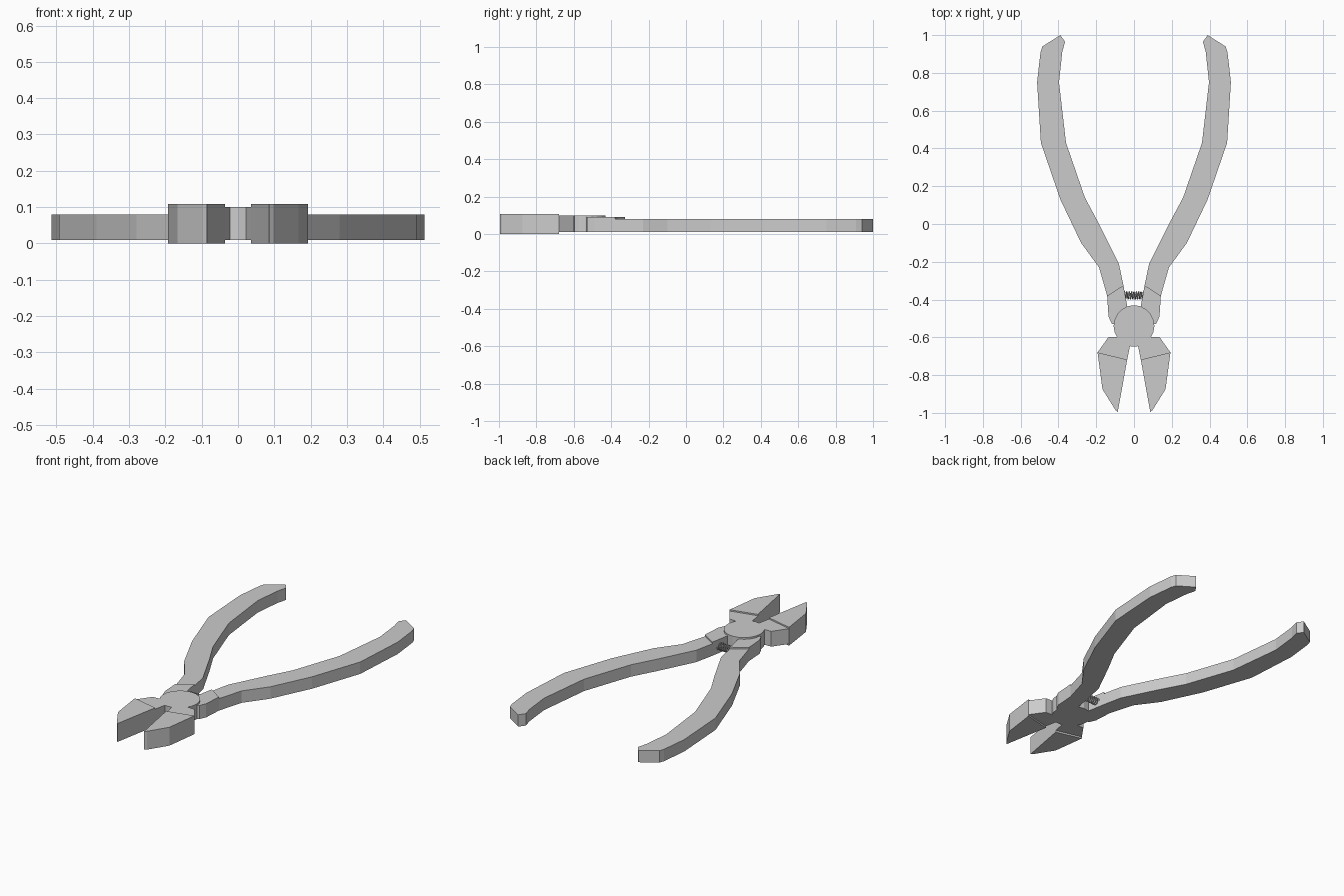
import bpy, bmesh, math

if "Cube" in bpy.data.objects:
    bpy.data.objects.remove(bpy.data.objects["Cube"])


def plate(name, outline, z0, z1, mirror=True):
    """Extrude a flat outline between two heights, optionally mirrored in x."""
    bm = bmesh.new()
    face = bm.faces.new([bm.verts.new((x, y, z0)) for x, y in outline])
    top = bmesh.ops.extrude_face_region(bm, geom=[face])["geom"]
    for v in top:
        if isinstance(v, bmesh.types.BMVert):
            v.co.z = z1
    bmesh.ops.recalc_face_normals(bm, faces=bm.faces)
    mesh = bpy.data.meshes.new(name)
    bm.to_mesh(mesh)
    bm.free()
    ob = bpy.data.objects.new(name, mesh)
    bpy.context.collection.objects.link(ob)
    if mirror:
        mod = ob.modifiers.new("Mirror", "MIRROR")
        mod.use_mirror_merge = False
    return ob


# Long curved grips: outer edge down, inner edge back up
plate("handles", [
    (0.39, 1.0), (0.485, 0.94), (0.495, 0.91), (0.513, 0.75), (0.493, 0.43),
    (0.39, 0.13), (0.28, -0.10), (0.185, -0.23), (0.142, -0.38),
    (0.056, -0.325), (0.08, -0.21), (0.185, 0.0), (0.26, 0.14),
    (0.36, 0.43), (0.397, 0.75), (0.38, 0.91), (0.365, 0.965)], 0.01, 0.08)

# Slightly thicker necks that join the grips to the pivot
plate("handle_necks", [
    (0.056, -0.325), (0.142, -0.38), (0.135, -0.49), (0.118, -0.528),
    (0.07, -0.54), (0.035, -0.44)], 0.01, 0.09)

# Pivot disc
disc = [(0.108 * math.sin(i * math.tau / 20), -0.54 + 0.11 * math.cos(i * math.tau / 20))
        for i in range(20)]
plate("pivot_disc", disc, 0.01, 0.10, mirror=False)

# Shoulders between the pivot and the jaws
plate("jaw_shoulders", [
    (0.06, -0.58), (0.085, -0.597), (0.135, -0.598), (0.193, -0.68),
    (0.036, -0.718), (0.02, -0.64)], 0.01, 0.10)

# Thick tapered jaws
plate("jaws", [
    (0.193, -0.68), (0.167, -0.875), (0.098, -0.985), (0.086, -0.995),
    (0.036, -0.718)], 0.0, 0.108)

# Return spring between the necks
curve = bpy.data.curves.new("return_spring", "CURVE")
curve.dimensions = "3D"
curve.bevel_depth = 0.0035
curve.bevel_resolution = 1
curve.use_fill_caps = True
turns, steps = 8, 12
spline = curve.splines.new("POLY")
spline.points.add(turns * steps)
for i, p in enumerate(spline.points):
    a = i * math.tau / steps
    x = -0.05 + 0.10 * i / (turns * steps)
    p.co = (x, -0.378 + 0.019 * math.cos(a), 0.048 + 0.019 * math.sin(a), 1)
spring = bpy.data.objects.new("return_spring", curve)
bpy.context.collection.objects.link(spring)
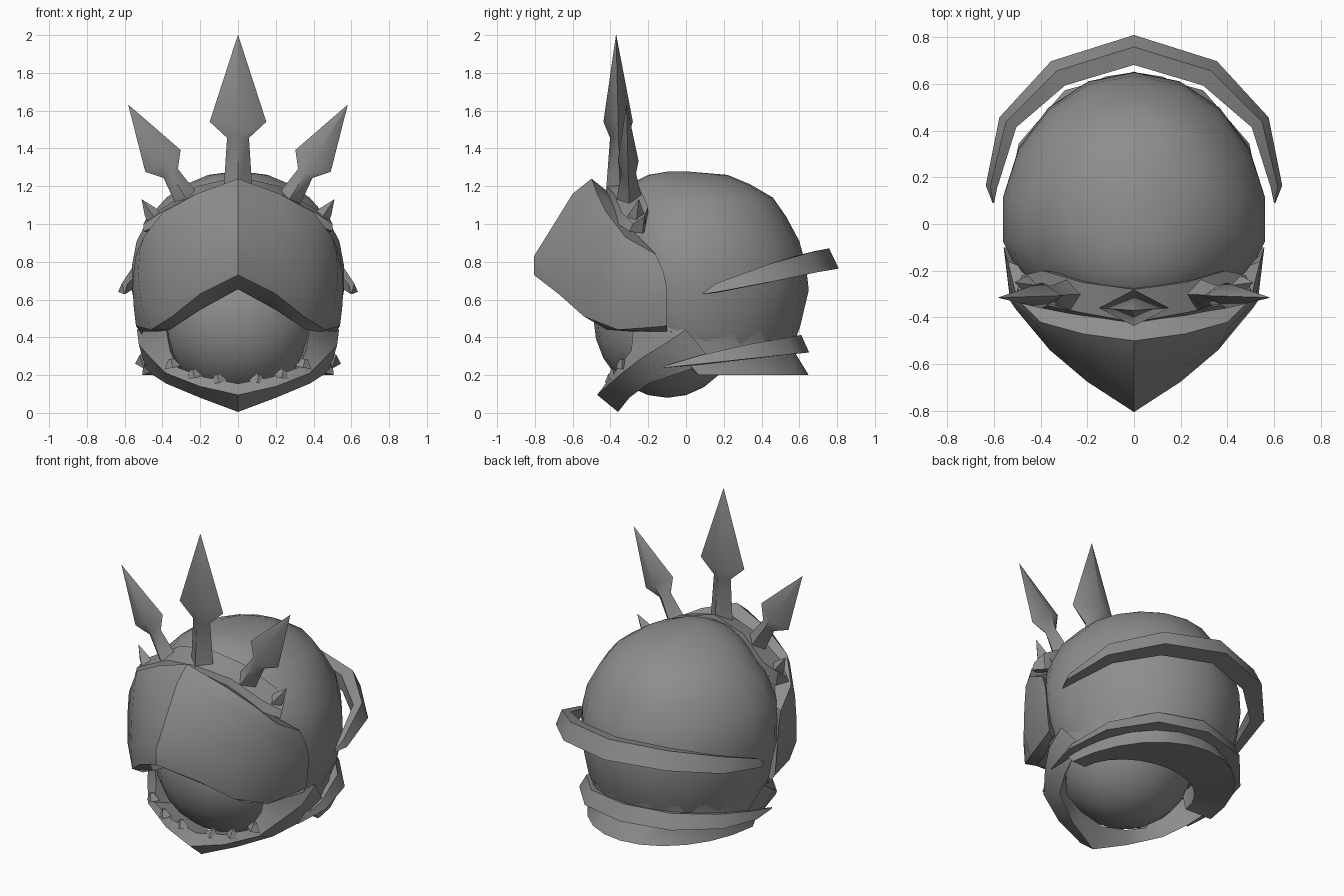
import bpy, bmesh, math
from mathutils import Vector

if "Cube" in bpy.data.objects:
    bpy.data.objects.remove(bpy.data.objects["Cube"])

grey = bpy.data.materials.new("grey_metal")
grey.diffuse_color = (0.27, 0.27, 0.27, 1)
grey.use_nodes = True
grey.node_tree.nodes["Principled BSDF"].inputs["Base Color"].default_value = grey.diffuse_color


def finish(name, bm, angle=40):
    bmesh.ops.remove_doubles(bm, verts=bm.verts, dist=0.0005)
    bmesh.ops.recalc_face_normals(bm, faces=bm.faces)
    me = bpy.data.meshes.new(name)
    bm.to_mesh(me)
    bm.free()
    me.materials.append(grey)
    ob = bpy.data.objects.new(name, me)
    bpy.context.collection.objects.link(ob)
    bpy.ops.object.select_all(action='DESELECT')
    ob.select_set(True)
    bpy.context.view_layer.objects.active = ob
    bpy.ops.object.shade_smooth_by_angle(angle=math.radians(angle))
    return ob


def loft(name, sections, angle=40):
    """Skin a list of closed cross-sections and cap both ends."""
    bm = bmesh.new()
    rings = [[bm.verts.new(p) for p in s] for s in sections]
    n = len(rings[0])
    for a, b in zip(rings, rings[1:]):
        for i in range(n):
            j = (i + 1) % n
            bm.faces.new((a[i], a[j], b[j], b[i]))
    bm.faces.new(rings[0])
    bm.faces.new(rings[-1][::-1])
    return finish(name, bm, angle)


def mirrored(half):
    """Half sections running from x = 0 outward become a full symmetric run."""
    left = [[(-x, y, z) for x, y, z in s] for s in half[:0:-1]]
    return left + half


def columns(rows):
    return [list(c) for c in zip(*rows)]


# Helmet dome: rings of (z, front y, back y, half width)
dome = []
for z, yf, yb, w in [(0.36, -0.22, 0.57, 0.50), (0.46, -0.30, 0.605, 0.54), (0.65, -0.40, 0.65, 0.57),
                     (0.78, -0.42, 0.635, 0.57), (0.91, -0.41, 0.60, 0.545), (1.04, -0.38, 0.53, 0.475),
                     (1.14, -0.35, 0.46, 0.385), (1.21, -0.30, 0.34, 0.28), (1.26, -0.2, 0.22, 0.16),
                     (1.277, -0.10, 0.02, 0.03)]:
    yc = 0 if z < 1.1 else (yf + yb) / 2
    ring = []
    for i in range(18):
        t = math.tau * i / 18
        c = math.cos(t)
        ring.append((w * math.sin(t), yc + (yb - yc if c > 0 else yc - yf) * c, z))
    dome.append(ring)
loft("helmet_dome", dome)

# Rounded inner head seen through the face opening
bm = bmesh.new()
bmesh.ops.create_uvsphere(bm, u_segments=20, v_segments=12, radius=1)
for v in bm.verts:
    v.co = (v.co.x * 0.42, -0.10 + v.co.y * 0.39, 0.50 + v.co.z * 0.42)
finish("inner_head", bm)

# Pointed visor: rows from the top inner lip round to the underside
visor = [
    [(0, -.40, 1.16), (.20, -.36, 1.10), (.33, -.30, 1.0), (.43, -.26, .94), (.49, -.18, .85)],
    [(0, -.50, 1.24), (.22, -.47, 1.16), (.40, -.42, 1.06), (.50, -.32, .93), (.54, -.16, .84)],
    [(0, -.60, 1.16), (.22, -.54, 1.09), (.40, -.45, .99), (.52, -.33, .86), (.552, -.12, .75)],
    [(0, -.73, .95), (.20, -.62, .90), (.38, -.50, .82), (.53, -.33, .72), (.558, -.10, .66)],
    [(0, -.805, .83), (.20, -.675, .75), (.36, -.54, .64), (.51, -.36, .57), (.552, -.10, .56)],
    [(0, -.805, .73), (.20, -.675, .63), (.35, -.54, .51), (.46, -.36, .44), (.54, -.10, .46)],
    [(0, -.62, .655), (.20, -.55, .545), (.36, -.42, .44), (.42, -.28, .43), (.52, -.10, .43)],
    [(0, -.36, .68), (.20, -.34, .57), (.33, -.28, .46), (.38, -.22, .44), (.46, -.10, .44)],
]
loft("visor", mirrored(columns(visor)), 35)

# Jaw guard: bottom edge, outer ridge, upper edge, inner edge
jaw = [
    [(0, -.36, .005), (.20, -.30, .08), (.38, -.20, .155), (.45, -.07, .20), (.49, .05, .24), (.49, .15, .26)],
    [(0, -.47, .095), (.20, -.42, .14), (.38, -.34, .21), (.47, -.22, .30), (.525, -.12, .36), (.535, 0, .44)],
    [(0, -.41, .155), (.18, -.40, .19), (.32, -.36, .24), (.36, -.29, .33), (.38, -.28, .44), (.46, -.20, .47)],
    [(0, -.28, .12), (.16, -.27, .15), (.29, -.24, .20), (.33, -.20, .30), (.35, -.18, .44), (.40, -.10, .45)],
]
loft("jaw_guard", mirrored(columns(jaw)), 35)

# Neck skirt flaring out at the bottom, open towards the front
skirt = []
for i in range(13):
    s = -1 + i / 6
    sec = []
    for z, w, yb, reach in [(.43, .52, .59, 98), (.33, .495, .57, 95), (.20, .51, .65, 84),
                            (.24, .37, .30, 88), (.40, .37, .30, 95)]:
        t = math.radians(reach) * s
        sec.append((w * math.sin(t), yb * math.cos(t), z))
    skirt.append(sec)
loft("neck_skirt", skirt, 35)


def arch(name, path):
    """Tapered curved bar: path points are (x, y, z, radial half, vertical half)."""
    half = []
    for k, (x, y, z, r, h) in enumerate(path):
        a, b = path[max(k - 1, 0)], path[min(k + 1, len(path) - 1)]
        d = Vector((b[0] - a[0], b[1] - a[1], 0)).normalized()
        o = Vector((0, 1, 0)) if k == 0 else Vector((-d.y, d.x, 0))
        p = Vector((x, y, z))
        prof = [(-1, .8), (.2, 1.05), (1, -.8), (-.9, -1)]
        half.append([tuple(p + o * (u * r) + Vector((0, 0, v * h))) for u, v in prof])
    loft(name, mirrored(half), 45)


# Two bars that wrap the back of the helmet
arch("upper_back_bar", [(0, .745, .81, .064, .058), (.325, .645, .79, .06, .056),
                        (.54, .435, .735, .042, .05), (.61, .16, .66, .025, .025), (.602, .09, .632, .003, .003)])
arch("lower_back_bar", [(0, .60, .36, .052, .05), (.27, .53, .35, .05, .047), (.45, .32, .32, .05, .04),
                        (.515, .08, .28, .03, .025), (.50, -.13, .24, .003, .003)])

# Crown band sitting behind the visor lip
crown = [
    [(0, -.43, 1.13), (.22, -.40, 1.08), (.41, -.36, 1.0), (.50, -.30, .96)],
    [(0, -.42, 1.20), (.22, -.38, 1.16), (.41, -.34, 1.06), (.50, -.28, 1.0)],
    [(0, -.28, 1.25), (.22, -.25, 1.20), (.39, -.20, 1.09), (.48, -.22, 1.04)],
    [(0, -.26, 1.10), (.22, -.22, 1.05), (.36, -.20, .98), (.46, -.23, .95)],
]
loft("crown_band", mirrored(columns(crown)), 35)


def spike(name, base, tip, profile, angle=40):
    """Diamond-section spike: profile rows are (fraction, half width, half depth)."""
    b, t = Vector(base), Vector(tip)
    depth = Vector((0, 1, 0))
    side = depth.cross(t - b).normalized()
    secs = []
    for f, w, d in profile:
        p = b.lerp(t, f)
        secs.append([tuple(p + side * w), tuple(p + depth * d), tuple(p - side * w), tuple(p - depth * d)])
    loft(name, secs, angle)


# Spear-headed crown spikes
spike("centre_spike", (0, -.35, 1.15), (0, -.37, 2.0),
      [(0, .078, .075), (.36, .058, .045), (.46, .15, .078), (1, .001, .001)], 60)
for s, label in [(1, "right"), (-1, "left")]:
    spike(label + "_spike", (s * .265, -.30, 1.12), (s * .58, -.315, 1.63),
          [(0, .065, .07), (.29, .045, .04), (.42, .11, .055), (1, .001, .001)], 60)
    # Horn at each end of the crown band
    spike(label + "_horn", (s * .42, -.27, 1.0), (s * .51, -.25, 1.13),
          [(0, .05, .06), (.5, .035, .035), (1, .001, .001)])
    # Stubby teeth along the jaw edge
    for k, (x, y, z) in enumerate([(.10, -.40, .16), (.23, -.385, .185), (.345, -.34, .24)]):
        spike(f"{label}_tooth_{k + 1}", (s * x, y, z), (s * (x + .01), y, z + .045),
              [(0, .045, .03), (1, .015, .012)])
+-------+
◆ Exercise aim
Using the data above, work out how many lines include the word "angle" and give only that number.

◆ Output for this task
6